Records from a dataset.
____

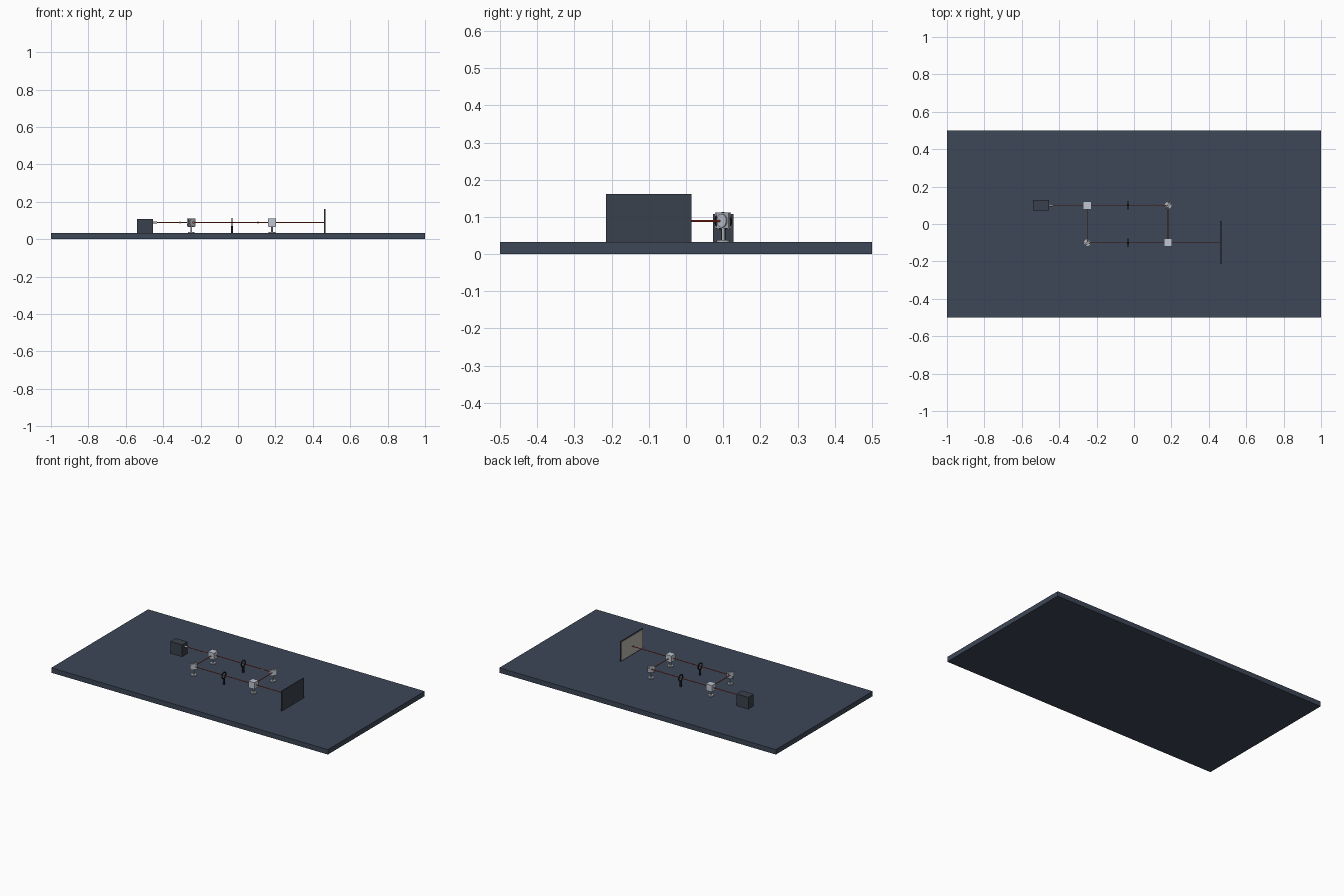
import bpy, math
from mathutils import Vector, Matrix

if "Cube" in bpy.data.objects:
    bpy.data.objects.remove(bpy.data.objects["Cube"])

def mat(name, r, g, b):
    m = bpy.data.materials.new(name)
    m.diffuse_color = (r, g, b, 1)
    m.use_nodes = True
    m.node_tree.nodes["Principled BSDF"].inputs["Base Color"].default_value = m.diffuse_color
    return m

SLATE = mat("slate", 0.048, 0.062, 0.095)
DARK = mat("dark_housing", 0.042, 0.052, 0.072)
BLACK = mat("black_metal", 0.012, 0.014, 0.018)
STEEL = mat("steel", 0.42, 0.45, 0.49)
GLASS = mat("pale_glass", 0.52, 0.57, 0.65)
CARD = mat("screen_card", 0.50, 0.48, 0.44)
RED = mat("red_beam", 0.60, 0.06, 0.025)
BRASS = mat("brass", 0.48, 0.34, 0.24)

TOP = 0.032    # table surface
BEAM = 0.089   # beam height

def finish(name, material, smooth=False):
    o = bpy.context.object
    o.name = name
    o.data.materials.append(material)
    if smooth:
        bpy.ops.object.shade_smooth_by_angle()
    return o

def box(name, material, center, size, turn=0):
    bpy.ops.mesh.primitive_cube_add(size=1, location=center, rotation=(0, 0, turn))
    bpy.context.object.scale = size
    return finish(name, material)

def rod(name, material, a, b, r, r2=None, sides=20):
    a, b = Vector(a), Vector(b)
    d = b - a
    bpy.ops.mesh.primitive_cone_add(vertices=sides, radius1=r, radius2=r if r2 is None else r2,
                                    depth=d.length, location=(a + b) / 2,
                                    rotation=d.to_track_quat('Z', 'Y').to_euler())
    return finish(name, material, True)

def stand(name, x, y, top, material=STEEL):
    rod(name + "_base", material, (x, y, TOP), (x, y, TOP + 0.006), 0.018, sides=28)
    rod(name + "_post", material, (x, y, TOP), (x, y, top), 0.005)

# Table
box("table", SLATE, (0, 0, TOP / 2), (2, 1, TOP))

# Laser with nozzle
box("laser_body", DARK, (-0.497, 0.1, 0.070), (0.086, 0.056, 0.077))
rod("laser_nozzle", STEEL, (-0.456, 0.1, BEAM), (-0.433, 0.1, BEAM), 0.006)

# Beam splitter cubes
for x, y in ((-0.25, 0.1), (0.182, -0.1)):
    stand("splitter", x, y, 0.07)
    box("splitter_cube", GLASS, (x, y, BEAM + 0.001), (0.043, 0.043, 0.043))
    box("splitter_plate", STEEL, (x, y, 0.068), (0.034, 0.034, 0.004))

# Diagonal mirrors: mount plate, mirror disc, adjustment knobs
n = Vector((1, -1, 0)).normalized()
t = Vector((1, 1, 0)).normalized()
for x, y in ((-0.25, -0.1), (0.182, 0.1)):
    c = Vector((x, y, BEAM + 0.001))
    stand("mirror", x, y, 0.07)
    box("mirror_mount", STEEL, c, (0.046, 0.006, 0.043), math.pi / 4)
    rod("mirror_disc", GLASS, c + n * 0.003, c + n * 0.007, 0.018, sides=32)
    for s in (-1, 1):
        k = c + t * 0.014 * s + Vector((0, 0, 0.012 * s))
        rod("mirror_knob", STEEL, k - n * 0.003, k - n * 0.014, 0.004, sides=12)

# Iris rings
for y in (0.1, -0.1):
    bpy.ops.mesh.primitive_torus_add(major_segments=32, minor_segments=10, major_radius=0.020,
                                     minor_radius=0.004, location=(-0.032, y, BEAM),
                                     rotation=(0, math.pi / 2, 0))
    finish("iris_ring", BLACK, True)
    rod("iris_post", BLACK, (-0.032, y, TOP), (-0.032, y, 0.069), 0.006)

# Screen with pale card facing the beam
box("screen_frame", DARK, (0.464, -0.1, 0.097), (0.006, 0.23, 0.13))
box("screen_card", CARD, (0.4605, -0.1, 0.097), (0.003, 0.22, 0.12))

# Beam paths
paths = (((-0.433, 0.1), (0.182, 0.1)), ((-0.25, 0.1), (-0.25, -0.1)),
         ((-0.25, -0.1), (0.46, -0.1)), ((0.182, 0.1), (0.182, -0.1)))
for a, b in paths:
    rod("beam", RED, (*a, BEAM), (*b, BEAM), 0.0024, sides=10)

# Direction cones on the beam
for x, y in ((-0.305, 0.1), (0.113, 0.1), (-0.232, -0.1)):
    rod("direction_cone", BRASS, (x - 0.008, y, BEAM), (x + 0.008, y, BEAM), 0.006, 0, sides=12)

____

Write out all the data exactly, minus pictures.

Answer for the task.
import bpy, math
from mathutils import Vector, Matrix

if "Cube" in bpy.data.objects:
    bpy.data.objects.remove(bpy.data.objects["Cube"])

def mat(name, r, g, b):
    m = bpy.data.materials.new(name)
    m.diffuse_color = (r, g, b, 1)
    m.use_nodes = True
    m.node_tree.nodes["Principled BSDF"].inputs["Base Color"].default_value = m.diffuse_color
    return m

SLATE = mat("slate", 0.048, 0.062, 0.095)
DARK = mat("dark_housing", 0.042, 0.052, 0.072)
BLACK = mat("black_metal", 0.012, 0.014, 0.018)
STEEL = mat("steel", 0.42, 0.45, 0.49)
GLASS = mat("pale_glass", 0.52, 0.57, 0.65)
CARD = mat("screen_card", 0.50, 0.48, 0.44)
RED = mat("red_beam", 0.60, 0.06, 0.025)
BRASS = mat("brass", 0.48, 0.34, 0.24)

TOP = 0.032    # table surface
BEAM = 0.089   # beam height

def finish(name, material, smooth=False):
    o = bpy.context.object
    o.name = name
    o.data.materials.append(material)
    if smooth:
        bpy.ops.object.shade_smooth_by_angle()
    return o

def box(name, material, center, size, turn=0):
    bpy.ops.mesh.primitive_cube_add(size=1, location=center, rotation=(0, 0, turn))
    bpy.context.object.scale = size
    return finish(name, material)

def rod(name, material, a, b, r, r2=None, sides=20):
    a, b = Vector(a), Vector(b)
    d = b - a
    bpy.ops.mesh.primitive_cone_add(vertices=sides, radius1=r, radius2=r if r2 is None else r2,
                                    depth=d.length, location=(a + b) / 2,
                                    rotation=d.to_track_quat('Z', 'Y').to_euler())
    return finish(name, material, True)

def stand(name, x, y, top, material=STEEL):
    rod(name + "_base", material, (x, y, TOP), (x, y, TOP + 0.006), 0.018, sides=28)
    rod(name + "_post", material, (x, y, TOP), (x, y, top), 0.005)

# Table
box("table", SLATE, (0, 0, TOP / 2), (2, 1, TOP))

# Laser with nozzle
box("laser_body", DARK, (-0.497, 0.1, 0.070), (0.086, 0.056, 0.077))
rod("laser_nozzle", STEEL, (-0.456, 0.1, BEAM), (-0.433, 0.1, BEAM), 0.006)

# Beam splitter cubes
for x, y in ((-0.25, 0.1), (0.182, -0.1)):
    stand("splitter", x, y, 0.07)
    box("splitter_cube", GLASS, (x, y, BEAM + 0.001), (0.043, 0.043, 0.043))
    box("splitter_plate", STEEL, (x, y, 0.068), (0.034, 0.034, 0.004))

# Diagonal mirrors: mount plate, mirror disc, adjustment knobs
n = Vector((1, -1, 0)).normalized()
t = Vector((1, 1, 0)).normalized()
for x, y in ((-0.25, -0.1), (0.182, 0.1)):
    c = Vector((x, y, BEAM + 0.001))
    stand("mirror", x, y, 0.07)
    box("mirror_mount", STEEL, c, (0.046, 0.006, 0.043), math.pi / 4)
    rod("mirror_disc", GLASS, c + n * 0.003, c + n * 0.007, 0.018, sides=32)
    for s in (-1, 1):
        k = c + t * 0.014 * s + Vector((0, 0, 0.012 * s))
        rod("mirror_knob", STEEL, k - n * 0.003, k - n * 0.014, 0.004, sides=12)

# Iris rings
for y in (0.1, -0.1):
    bpy.ops.mesh.primitive_torus_add(major_segments=32, minor_segments=10, major_radius=0.020,
                                     minor_radius=0.004, location=(-0.032, y, BEAM),
                                     rotation=(0, math.pi / 2, 0))
    finish("iris_ring", BLACK, True)
    rod("iris_post", BLACK, (-0.032, y, TOP), (-0.032, y, 0.069), 0.006)

# Screen with pale card facing the beam
box("screen_frame", DARK, (0.464, -0.1, 0.097), (0.006, 0.23, 0.13))
box("screen_card", CARD, (0.4605, -0.1, 0.097), (0.003, 0.22, 0.12))

# Beam paths
paths = (((-0.433, 0.1), (0.182, 0.1)), ((-0.25, 0.1), (-0.25, -0.1)),
         ((-0.25, -0.1), (0.46, -0.1)), ((0.182, 0.1), (0.182, -0.1)))
for a, b in paths:
    rod("beam", RED, (*a, BEAM), (*b, BEAM), 0.0024, sides=10)

# Direction cones on the beam
for x, y in ((-0.305, 0.1), (0.113, 0.1), (-0.232, -0.1)):
    rod("direction_cone", BRASS, (x - 0.008, y, BEAM), (x + 0.008, y, BEAM), 0.006, 0, sides=12)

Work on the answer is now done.